We lost our sweet cat Jo Jo in October, and we still miss her very much. She was like no cat we've ever had before--very social and cuddly. She liked to stretch out on Gunny's bed and leave him with just a small corner to curl up on. I don't think he loved that, but what was he going to say? Cats rule and dogs drool is how the saying goes, I believe.
Gunny is very much Zoe's dog, and he worships the ground she walks on. He's also super naughty and he likes to run amok in the neighborhood when given the chance. Zoe is the only one who will chase him and bring him home because the rest of us like to stand on the porch and practice our threatening "Come home now, YOU BAD DOG!" voices.
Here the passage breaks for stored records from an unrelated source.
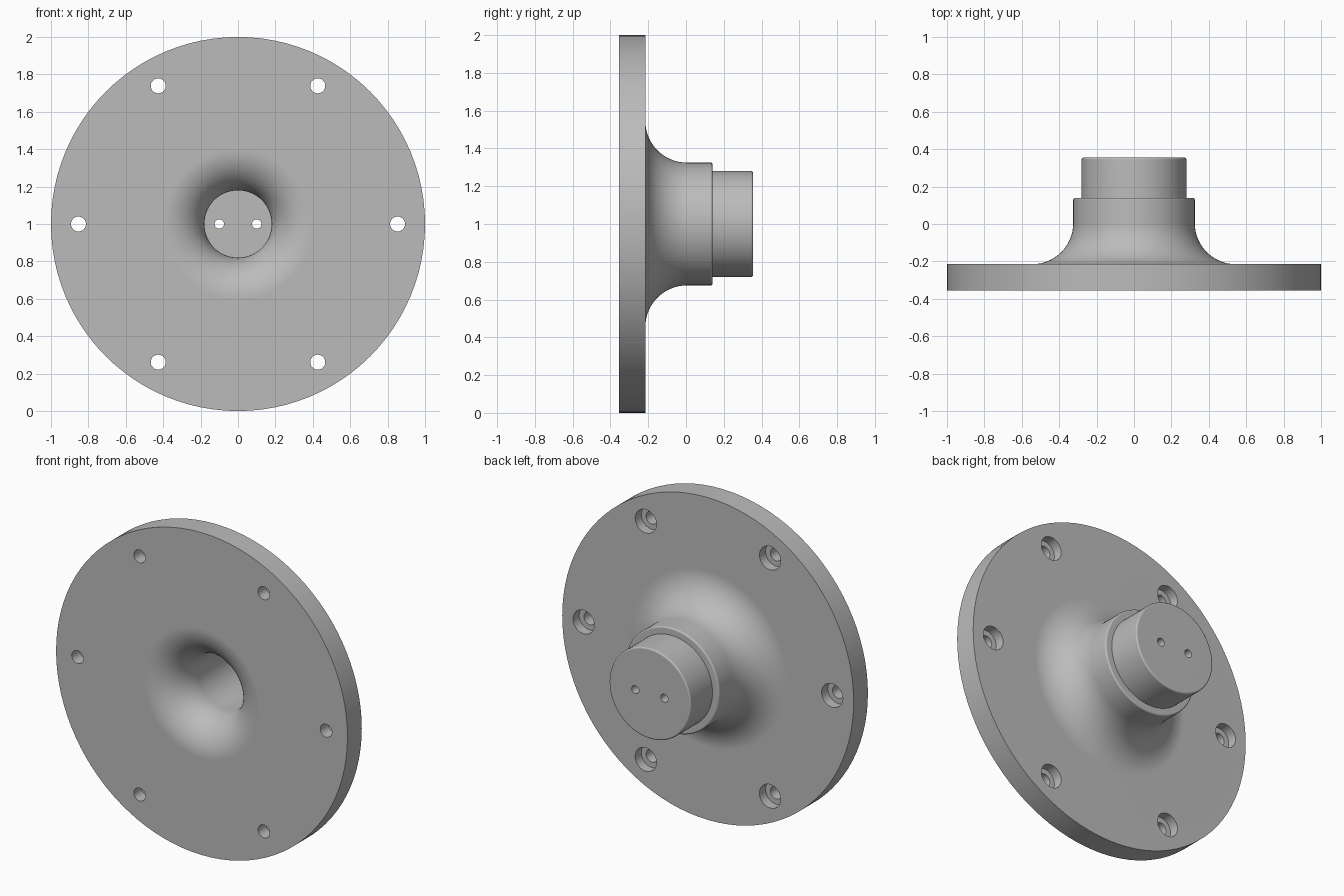
import bpy, bmesh
from math import sin, cos, pi, radians
from mathutils import Matrix, Vector

default = bpy.data.objects.get("Cube")
if default:
    bpy.data.objects.remove(default, do_unlink=True)

steel = bpy.data.materials.new("plain grey")
steel.use_nodes = True
grey = (0.5, 0.5, 0.5, 1)
steel.diffuse_color = grey
steel.node_tree.nodes["Principled BSDF"].inputs["Base Color"].default_value = grey

CENTRE_Z = 1.0


def arc(r, y, radius, start, end, steps):
    """Profile points (radius, y) along a circular arc, angles in degrees."""
    angles = [radians(start + (end - start) * i / steps) for i in range(steps + 1)]
    return [(r + radius * cos(a), y + radius * sin(a)) for a in angles]


def lathe(bm, profile, x=0, z=CENTRE_Z, sides=96):
    """Turn a (radius, y) profile about a y-parallel axis and cap both ends."""
    rings = []
    for r, y in profile:
        rings.append([bm.verts.new((x + r * cos(2 * pi * i / sides), y,
                                    z + r * sin(2 * pi * i / sides)))
                      for i in range(sides)])
    for a, b in zip(rings, rings[1:]):
        for i in range(sides):
            j = (i + 1) % sides
            bm.faces.new((a[i], a[j], b[j], b[i]))
    bm.faces.new(rings[0])
    bm.faces.new(rings[-1])


def finish(bm, name):
    bmesh.ops.recalc_face_normals(bm, faces=bm.faces[:])
    mesh = bpy.data.meshes.new(name)
    bm.to_mesh(mesh)
    bm.free()
    mesh.materials.append(steel)
    obj = bpy.data.objects.new(name, mesh)
    bpy.context.collection.objects.link(obj)
    return obj


# Plate, flared neck, stepped end and blind bore as one turned profile
FRONT, BACK, STEP, END, FLOOR = -0.355, -0.215, 0.14, 0.355, 0.215
BORE, NECK, TIP, FLARE, EDGE = 0.18, 0.325, 0.28, 0.22, 0.01
profile = [(BORE, FLOOR)]
profile += arc(BORE + FLARE, FRONT + FLARE, FLARE, 180, 270, 20)
profile += [(1.0, FRONT), (1.0, BACK)]
profile += arc(NECK + FLARE, BACK + FLARE, FLARE, 270, 180, 20)
profile += arc(NECK - EDGE, STEP - EDGE, EDGE, 0, 90, 4)
profile += [(TIP, STEP)]
profile += arc(TIP - EDGE, END - EDGE, EDGE, 0, 90, 4)
bm = bmesh.new()
lathe(bm, profile)
flange = finish(bm, "flange")

# Six counterbored bolt holes and two pin holes
bm = bmesh.new()
SEAT = BACK - 0.06
for k in range(6):
    a = k * pi / 3
    lathe(bm, [(0.04, FRONT - 0.1), (0.04, SEAT), (0.073, SEAT), (0.073, BACK + 0.02)],
          0.853 * cos(a), CENTRE_Z + 0.853 * sin(a), 32)
for side in (-1, 1):
    lathe(bm, [(0.025, FLOOR - 0.05), (0.025, END + 0.05)], side * 0.1, CENTRE_Z, 24)
cutter = finish(bm, "hole_cutter")
cutter.hide_render = True

# Cut the holes, then discard the cutter
bpy.ops.object.select_all(action="DESELECT")
bpy.context.view_layer.objects.active = flange
flange.select_set(True)
cut = flange.modifiers.new("holes", "BOOLEAN")
cut.operation = "DIFFERENCE"
cut.solver = "EXACT"
cut.object = cutter
bpy.ops.object.modifier_apply(modifier=cut.name)
bpy.data.objects.remove(cutter, do_unlink=True)

# Smooth flares with crisp machined edges
bpy.ops.object.shade_smooth_by_angle(angle=radians(30))
weighted = flange.modifiers.new("flat_faces", "WEIGHTED_NORMAL")
weighted.keep_sharp = True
Well, okay, Peanut Head and I do that. Stinkerbell chases him, but I'm pretty sure that just makes him run faster because she scares the snot out of him. Welcome to our world, Gunny Man.
On that note, I think I'll end this letter with the visual of Gunny's caterpillar eyebrows raised as he looks behind him, calculating how much gas he needs to pour on to elude Stinkerbell's capture and the long walk of shame home.
We wish you all a Merry Christmas and a very happy and healthy New Year.
The Scott Family
As I write this I am on a much needed break from school. I know I will go back well-rested and ready to face the long stretch leading up to the dreaded testing. I'm having a hard time wrapping my head around the fact that this school year is nearly half over.
I'm looking to the New Year with excitement and hope. Not because this has been a bad year. It hasn't. I just love the fresh start a New Year brings. Although I'm not one to go on a New Year's Resolution diet, I do need to take better care of myself. My life lacks balance and it shows. I have never felt so out of shape before in my life, and I look forward to working on that. Baby steps are better than no steps, so that's where I'm going to start.
Years ago I started another blog called "Controlling My Thighs," but have yet to muster the guts to actually publish it. Content has been written and deleted so many times because, ugh, embarrassing. Maybe this year I'll have the guts to hit that publish button. There really is a lot to laugh about in the quest for health and fitness. I'm sure I'll never run out of content.
For example, one day last spring I was out running, and I use that word in the loosest sense because many people walk faster than I run. Anyway, I was running and a man stops his truck, IN THE MIDDLE OF THE ROAD, to get out and tell me that he's in the fitness industry and he just wants to tell me that I'm doing so good and keeping up a nice little pace, and keep it up. I was taken aback and part of me was all "Puh-leese, I can pep talk myself," but then I reminded myself that he meant well and he was trying to be encouraging, not condescending. You gotta give people credit for trying, you know.
Anyway, I think God sent him to me special because I really was in the process of talking myself into stopping at two miles, and because of him, I HAD TO KEEP GOING. I was all "Damn you, Fitness Man!" but outwardly smiling and trying to appear Iron Man Strong.
To look at the bright side, it had been a dang long time since I had stopped traffic like that.
So yeah, health and fitness can be funny.
This post has gone on too long, so here's wishing you a very Merry Christmas and a Happy New Year! Peace out.